The department would be forced to submit a report on its conclusions to the Florida governor and legislative leaders by the end of this year. Specifically: December 31, 2022.
When it comes to collateral outcomes of cannabis convictions, Rep. Joseph is introducing a prosecutorial policy shift where people arrested for drug offenses (including cannabis) are made cognizant of potential consequences when it comes to housing and employment possibilities, student financial aid, and even voting rights.
Moreover, the measure would revise the statute to ensure that people who face sentences in other locales or at the federal tier do not face more harsh punishments under Florida law.
The measure provides a petition process via the Board of Executive Clemency for a certificate of renewal of rights releasing collateral sanctions not earlier than five years after the individual’s most recent drug-related conviction of a felony or misdemeanor in any domain.
This is another example of state lawmakers pursuing cannabis and entire drug reform to end cannabis criminalization, with a center on public health, safety, and equity.
For instance, a young New Hampshire legislator is pushing for the decriminalization of psilocybin and all illicit substances currently listed.
Earlier this spring, a 20-year-old Kansas administrator introduced a measure to widen the decriminalization of drug possession for the entire state.
Earlier this summer, An alliance of cannabis reform advocates in Washington made it clear that they’ll look to pass a decriminalization measure for the state on next year’s ballot.
Recently, a task force located in Seattle issued guidance advising that provincial and municipal admins decriminalize magic mushrooms—and ultimately consider legalizing all drugs.

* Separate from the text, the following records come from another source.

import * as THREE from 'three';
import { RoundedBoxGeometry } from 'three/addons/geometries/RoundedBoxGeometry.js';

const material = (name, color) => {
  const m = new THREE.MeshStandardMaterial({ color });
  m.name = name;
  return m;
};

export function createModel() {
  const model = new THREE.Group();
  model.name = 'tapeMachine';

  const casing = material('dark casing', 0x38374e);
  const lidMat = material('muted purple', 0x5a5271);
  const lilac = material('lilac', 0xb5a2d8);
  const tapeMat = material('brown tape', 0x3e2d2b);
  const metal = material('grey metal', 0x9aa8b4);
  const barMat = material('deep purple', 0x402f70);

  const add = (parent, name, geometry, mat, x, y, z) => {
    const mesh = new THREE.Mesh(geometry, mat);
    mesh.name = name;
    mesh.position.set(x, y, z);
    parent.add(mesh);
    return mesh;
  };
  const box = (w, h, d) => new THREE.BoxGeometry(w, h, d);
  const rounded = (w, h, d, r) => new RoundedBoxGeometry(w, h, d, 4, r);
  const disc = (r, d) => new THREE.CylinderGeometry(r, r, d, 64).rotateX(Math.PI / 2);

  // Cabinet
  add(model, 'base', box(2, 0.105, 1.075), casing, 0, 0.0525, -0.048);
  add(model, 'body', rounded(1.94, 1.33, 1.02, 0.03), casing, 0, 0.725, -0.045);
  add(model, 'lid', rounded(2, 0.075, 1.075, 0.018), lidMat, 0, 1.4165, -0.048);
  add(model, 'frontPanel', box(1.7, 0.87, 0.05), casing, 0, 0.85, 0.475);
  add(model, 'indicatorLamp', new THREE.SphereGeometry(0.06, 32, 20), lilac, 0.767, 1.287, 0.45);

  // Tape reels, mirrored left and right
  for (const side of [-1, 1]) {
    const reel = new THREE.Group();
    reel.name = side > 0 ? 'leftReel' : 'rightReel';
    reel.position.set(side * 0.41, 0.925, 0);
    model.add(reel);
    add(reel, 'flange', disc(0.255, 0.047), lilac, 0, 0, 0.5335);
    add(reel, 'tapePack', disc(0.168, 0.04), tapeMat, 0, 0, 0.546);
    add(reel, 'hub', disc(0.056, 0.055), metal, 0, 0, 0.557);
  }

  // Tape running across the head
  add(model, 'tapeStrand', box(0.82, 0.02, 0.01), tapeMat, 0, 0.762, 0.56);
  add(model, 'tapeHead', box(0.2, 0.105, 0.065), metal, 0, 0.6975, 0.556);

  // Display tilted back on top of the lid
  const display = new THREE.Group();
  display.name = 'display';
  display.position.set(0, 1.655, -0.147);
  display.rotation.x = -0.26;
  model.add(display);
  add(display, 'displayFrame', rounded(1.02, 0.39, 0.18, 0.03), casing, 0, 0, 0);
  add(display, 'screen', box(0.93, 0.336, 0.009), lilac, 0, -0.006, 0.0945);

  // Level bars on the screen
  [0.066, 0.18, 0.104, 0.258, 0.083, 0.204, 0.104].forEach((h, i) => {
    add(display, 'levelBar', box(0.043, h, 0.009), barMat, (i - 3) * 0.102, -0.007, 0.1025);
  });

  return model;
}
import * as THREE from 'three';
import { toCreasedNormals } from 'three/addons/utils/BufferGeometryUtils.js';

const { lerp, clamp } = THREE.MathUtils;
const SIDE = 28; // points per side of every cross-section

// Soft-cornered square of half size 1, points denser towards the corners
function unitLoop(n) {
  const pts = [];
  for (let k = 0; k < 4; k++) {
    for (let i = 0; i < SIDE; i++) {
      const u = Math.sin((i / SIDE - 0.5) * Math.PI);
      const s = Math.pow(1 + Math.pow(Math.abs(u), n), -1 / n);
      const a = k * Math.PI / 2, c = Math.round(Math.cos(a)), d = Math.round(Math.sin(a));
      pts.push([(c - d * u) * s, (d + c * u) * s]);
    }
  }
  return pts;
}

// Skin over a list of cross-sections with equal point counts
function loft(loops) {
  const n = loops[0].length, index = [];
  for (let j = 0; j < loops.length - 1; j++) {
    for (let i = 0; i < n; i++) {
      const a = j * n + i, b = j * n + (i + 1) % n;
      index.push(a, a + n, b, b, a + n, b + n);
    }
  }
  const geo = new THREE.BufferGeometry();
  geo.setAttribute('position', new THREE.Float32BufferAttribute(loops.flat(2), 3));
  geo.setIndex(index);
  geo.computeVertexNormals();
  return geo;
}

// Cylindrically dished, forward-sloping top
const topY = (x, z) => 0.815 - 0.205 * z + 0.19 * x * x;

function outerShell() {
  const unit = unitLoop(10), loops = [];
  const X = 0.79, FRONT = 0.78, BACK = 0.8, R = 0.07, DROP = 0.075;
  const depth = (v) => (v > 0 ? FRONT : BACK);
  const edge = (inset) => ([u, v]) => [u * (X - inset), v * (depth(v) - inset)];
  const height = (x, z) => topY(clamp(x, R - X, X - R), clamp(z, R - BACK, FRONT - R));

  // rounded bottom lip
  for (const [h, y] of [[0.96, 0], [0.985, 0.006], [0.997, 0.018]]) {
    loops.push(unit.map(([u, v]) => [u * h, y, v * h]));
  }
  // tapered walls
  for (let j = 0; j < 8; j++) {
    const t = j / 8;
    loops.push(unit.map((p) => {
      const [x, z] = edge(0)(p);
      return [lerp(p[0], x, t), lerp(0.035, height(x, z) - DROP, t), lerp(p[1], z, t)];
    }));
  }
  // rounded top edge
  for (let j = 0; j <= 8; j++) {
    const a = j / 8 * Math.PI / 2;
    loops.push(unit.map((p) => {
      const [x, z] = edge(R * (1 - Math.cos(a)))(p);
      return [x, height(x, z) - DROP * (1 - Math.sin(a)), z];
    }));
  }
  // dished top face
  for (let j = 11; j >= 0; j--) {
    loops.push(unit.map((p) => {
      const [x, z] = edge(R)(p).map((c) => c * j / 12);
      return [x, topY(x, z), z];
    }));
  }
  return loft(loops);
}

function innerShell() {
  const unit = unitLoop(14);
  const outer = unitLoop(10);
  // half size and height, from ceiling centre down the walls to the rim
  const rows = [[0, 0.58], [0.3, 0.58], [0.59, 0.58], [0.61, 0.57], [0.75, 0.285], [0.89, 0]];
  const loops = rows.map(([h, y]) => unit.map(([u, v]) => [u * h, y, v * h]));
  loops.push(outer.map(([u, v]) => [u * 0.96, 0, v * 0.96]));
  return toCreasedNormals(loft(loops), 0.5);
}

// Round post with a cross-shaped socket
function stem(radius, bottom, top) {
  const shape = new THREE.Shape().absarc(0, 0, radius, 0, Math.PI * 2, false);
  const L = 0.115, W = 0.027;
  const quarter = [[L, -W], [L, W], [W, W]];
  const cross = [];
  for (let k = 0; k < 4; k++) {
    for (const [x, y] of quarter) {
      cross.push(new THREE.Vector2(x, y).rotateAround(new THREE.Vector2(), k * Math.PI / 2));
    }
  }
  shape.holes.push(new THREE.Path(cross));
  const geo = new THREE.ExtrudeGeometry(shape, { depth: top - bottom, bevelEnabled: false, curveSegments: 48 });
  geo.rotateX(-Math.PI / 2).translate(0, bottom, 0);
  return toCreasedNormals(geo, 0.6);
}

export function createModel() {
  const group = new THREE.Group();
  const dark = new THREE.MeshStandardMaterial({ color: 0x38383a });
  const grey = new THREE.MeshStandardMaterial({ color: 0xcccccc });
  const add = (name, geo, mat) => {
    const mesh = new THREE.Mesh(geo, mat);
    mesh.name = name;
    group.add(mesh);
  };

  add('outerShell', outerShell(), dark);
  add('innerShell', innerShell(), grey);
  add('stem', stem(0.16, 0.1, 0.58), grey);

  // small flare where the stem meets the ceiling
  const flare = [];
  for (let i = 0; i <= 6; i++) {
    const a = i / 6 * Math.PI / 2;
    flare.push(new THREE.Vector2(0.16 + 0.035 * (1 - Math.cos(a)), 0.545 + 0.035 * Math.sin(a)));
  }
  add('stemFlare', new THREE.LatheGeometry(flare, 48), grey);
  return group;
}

In adjacent Oregon, voters passed two separate statewide initiatives last year, one decriminalizing possession of all drugs and another to legalize the magic mushroom compound psilocybin.